Review by Derrick Carter
Running Time: 1 hour 47 minutes
MPAA Rating: PG-13 for Prolonged Intense Disaster Sequences and related Disturbing Images, and brief Strong Language
Directed by: Peter Berg
Written by: Matthew Michael Carnahan & Matthew Sand
(based on the article DEEPWATER HORIZON’S FINAL HOURS by David Barstow, David Rohde & Stephanie Saul)
Starring: Mark Wahlberg, Kurt Russell, John Malkovich, Gina Rodriguez, Dylan O’Brien, Kate Hudson & Ethan Suplee
Peter Berg and Mark Wahlberg seem to have a knack for turning tragic true stories into emotional big screen experiences (see 2013’s LONE SURVIVOR and the upcoming PATRIOTS DAY). On April 20, 2010, massive oil rig Deepwater Horizon had a disastrous blowout, which claimed 11 lives and became the worst oil spill in U.S. history. Where there’s an incredible and terrifying real-life event, there will often be a movie adaptation following in the aftermath. Victim’s families and survivors were hesitant about this film, feeling that it might come with a political agenda or change too many details, but Berg’s based-on-a-true-story disaster flick has been lauded for mostly sticking to the facts.
Mike Williams (Mark Wahlberg) works onboard the Deepwater Horizon. This massive floating oil rig houses 126 people and is under contract by BP Oil. Though rampant technology malfunctions and broken parts litter the ship, BP Oil sees no reason for putting money towards fixing safety hazards. Despite the warnings of Mike Williams and supervisor Jimmy Harrell (Kurt Russell), BP Oil big man Donald Vidrine (John Malkovich) insists that the Deepwater Horizon begin drilling for oil. What results is a deadly inferno filled with flying shrapnel, explosions, toxic gas, and hellish stream of flaming oil. Mike Williams, Jimmy Harrell, and the rest of the crew are forced to muster up unthinkable courage and attempt to escape from the fiery, sinking oil rig.
DEEPWATER HORIZON’s first half is dedicated to building up to the eventual blow-out with mixed bag character development thrown in for good measure. There’s a sense of foreboding and warning signs that tease what is to come, as if you weren’t already expecting it from the actual news reports and the film’s plot. Putting this disaster in context (especially as far as BP Oil’s role in the proceedings) makes everything seem more harrowing and heartbreaking. The film makes sure to let the viewers, many of whom may have no idea about the intricacies of oil rigs (myself included), get a basic idea of how they function and the moving parts of the job. It also showcases how idiotic bureaucracy puts lives in danger by trying to be cheap.

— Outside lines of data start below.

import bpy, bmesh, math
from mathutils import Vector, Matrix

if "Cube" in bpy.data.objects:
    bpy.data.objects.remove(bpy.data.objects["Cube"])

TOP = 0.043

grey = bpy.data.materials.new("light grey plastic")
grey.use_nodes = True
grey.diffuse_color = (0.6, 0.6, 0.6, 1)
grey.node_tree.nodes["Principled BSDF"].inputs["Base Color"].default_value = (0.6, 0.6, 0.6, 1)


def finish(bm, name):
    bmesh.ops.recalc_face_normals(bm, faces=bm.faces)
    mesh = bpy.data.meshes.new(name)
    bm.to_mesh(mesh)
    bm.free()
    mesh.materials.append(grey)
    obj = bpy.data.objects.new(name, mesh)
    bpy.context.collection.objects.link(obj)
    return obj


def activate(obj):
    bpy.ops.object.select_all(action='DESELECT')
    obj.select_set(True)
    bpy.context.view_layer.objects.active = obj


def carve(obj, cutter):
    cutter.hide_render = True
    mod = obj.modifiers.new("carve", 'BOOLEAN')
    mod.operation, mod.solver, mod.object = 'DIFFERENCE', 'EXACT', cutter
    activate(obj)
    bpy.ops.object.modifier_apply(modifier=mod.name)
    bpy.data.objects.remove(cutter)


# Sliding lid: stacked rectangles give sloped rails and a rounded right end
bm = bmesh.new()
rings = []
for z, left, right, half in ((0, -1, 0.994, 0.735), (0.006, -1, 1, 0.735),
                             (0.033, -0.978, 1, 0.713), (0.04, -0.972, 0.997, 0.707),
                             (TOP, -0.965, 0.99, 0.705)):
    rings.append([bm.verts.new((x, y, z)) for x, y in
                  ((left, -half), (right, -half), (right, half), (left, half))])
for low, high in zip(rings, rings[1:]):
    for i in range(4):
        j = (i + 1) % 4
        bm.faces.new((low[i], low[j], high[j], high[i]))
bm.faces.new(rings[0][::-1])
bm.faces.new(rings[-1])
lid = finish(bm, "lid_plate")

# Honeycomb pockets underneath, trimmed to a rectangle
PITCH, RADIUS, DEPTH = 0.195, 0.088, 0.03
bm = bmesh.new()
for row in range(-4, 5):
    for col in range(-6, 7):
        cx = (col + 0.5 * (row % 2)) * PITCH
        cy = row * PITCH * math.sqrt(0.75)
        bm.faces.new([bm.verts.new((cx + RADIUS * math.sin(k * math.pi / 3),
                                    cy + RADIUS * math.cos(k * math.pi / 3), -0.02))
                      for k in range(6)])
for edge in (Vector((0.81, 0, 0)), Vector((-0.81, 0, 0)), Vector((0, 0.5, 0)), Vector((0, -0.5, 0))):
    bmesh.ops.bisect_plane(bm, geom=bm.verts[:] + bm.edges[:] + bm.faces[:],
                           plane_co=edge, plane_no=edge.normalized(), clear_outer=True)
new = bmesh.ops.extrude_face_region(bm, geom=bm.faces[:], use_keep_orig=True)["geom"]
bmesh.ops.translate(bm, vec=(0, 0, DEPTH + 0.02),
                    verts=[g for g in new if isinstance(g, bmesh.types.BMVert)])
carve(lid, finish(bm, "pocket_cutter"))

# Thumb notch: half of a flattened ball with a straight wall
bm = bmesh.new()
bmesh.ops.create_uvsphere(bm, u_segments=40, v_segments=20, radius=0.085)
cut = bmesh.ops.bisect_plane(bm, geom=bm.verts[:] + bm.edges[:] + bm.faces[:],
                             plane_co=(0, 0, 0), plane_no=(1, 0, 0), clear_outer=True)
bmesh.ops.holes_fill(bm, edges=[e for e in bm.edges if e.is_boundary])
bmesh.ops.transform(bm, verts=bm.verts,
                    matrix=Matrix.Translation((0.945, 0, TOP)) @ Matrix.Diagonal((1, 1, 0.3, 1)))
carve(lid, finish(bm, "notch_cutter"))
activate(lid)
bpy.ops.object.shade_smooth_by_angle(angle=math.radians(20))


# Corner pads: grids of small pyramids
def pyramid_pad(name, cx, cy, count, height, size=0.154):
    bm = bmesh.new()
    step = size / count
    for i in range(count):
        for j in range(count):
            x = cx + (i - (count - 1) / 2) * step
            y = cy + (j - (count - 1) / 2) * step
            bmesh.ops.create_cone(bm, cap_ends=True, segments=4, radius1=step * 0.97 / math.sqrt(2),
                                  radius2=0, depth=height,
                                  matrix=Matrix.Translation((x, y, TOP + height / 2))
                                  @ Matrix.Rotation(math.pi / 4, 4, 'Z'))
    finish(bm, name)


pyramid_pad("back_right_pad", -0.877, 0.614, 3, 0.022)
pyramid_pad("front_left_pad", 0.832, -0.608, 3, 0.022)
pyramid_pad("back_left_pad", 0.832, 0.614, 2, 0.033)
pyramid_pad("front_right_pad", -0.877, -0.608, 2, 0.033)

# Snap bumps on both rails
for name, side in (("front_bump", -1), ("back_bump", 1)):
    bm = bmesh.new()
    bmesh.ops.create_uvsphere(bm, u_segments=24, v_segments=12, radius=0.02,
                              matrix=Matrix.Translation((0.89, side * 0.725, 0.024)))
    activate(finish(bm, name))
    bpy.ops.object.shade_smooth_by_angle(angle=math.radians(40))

When the disaster sequences hit, this movie delivers some of the most impressive CGI in years. Shots of the burning oil rig, exploding machinery, and a seemingly endless fiery stream are all believable and terrifying. This is one of the scariest disaster films I’ve seen and it’s made more intense by the characters being essentially stuck on a death trap. A storytelling technique that might have been cheesy in other hands, but works phenomenally well, are shots of the camera entering pipelines to show us what’s occurring within the rig’s malfunctioning machinery. These bits generate suspense towards further chaos and help the viewer understand how/why all of this destruction is occurring. Though the disaster scenes are stellar and made even more realistic with stomach-churning injuries, some messy editing results in moments that seem confusing…though one could argue that crew members likely felt confused during the actual incident.
With 126 people on board the Deepwater Horizon, the script was only able to select a handful to focus on. The performances of the main characters range in quality, though none of them are bad. Mark Wahlberg plays Mike Williams, whose life-saving actions are slightly exaggerated in this movie, as a charismatic action hero and not much else…though this character is based on a real person. Kurt Russell continues his recent string of great performances as likable rig supervisor Mr. Jimmy. Gina Rodriguez, Dylan O’Brien, and Ethan Suplee are solid as other rig workers. Meanwhile, John Malkovich is so convincing as a scummy BP Oil boss that he made me want to punch him in the face for the entire running time. He’s that great in the role! Finally, Kate Hudson delivers the film’s more heartbreaking moments as she tearfully watches his husband’s workplace burn from news cameras and prays for him to survive.
Though DEEPWATER HORIZON doesn’t exactly have great character development and suffers from messy editing during a few scenes, this disaster flick is absolutely respectful towards the real-life tragedy victims and survivors. I got so wrapped up in the sheer intensity and action of the blow-out that I wasn’t emotionally prepared for the film’s powerful epilogue that had me on the brink of tears. Small details (like a father freaking out when he can’t find his son or a tearful breakdown) showcase a sad aftermath to a story that’s already upsetting beyond belief. DEEPWATER HORIZON will keep you on the edge of your seat during the disaster, will make you furious at BP Oil’s incompetence (something this movie didn’t embellish), and will leave you an emotional wreck. This is one of the best disaster films in years!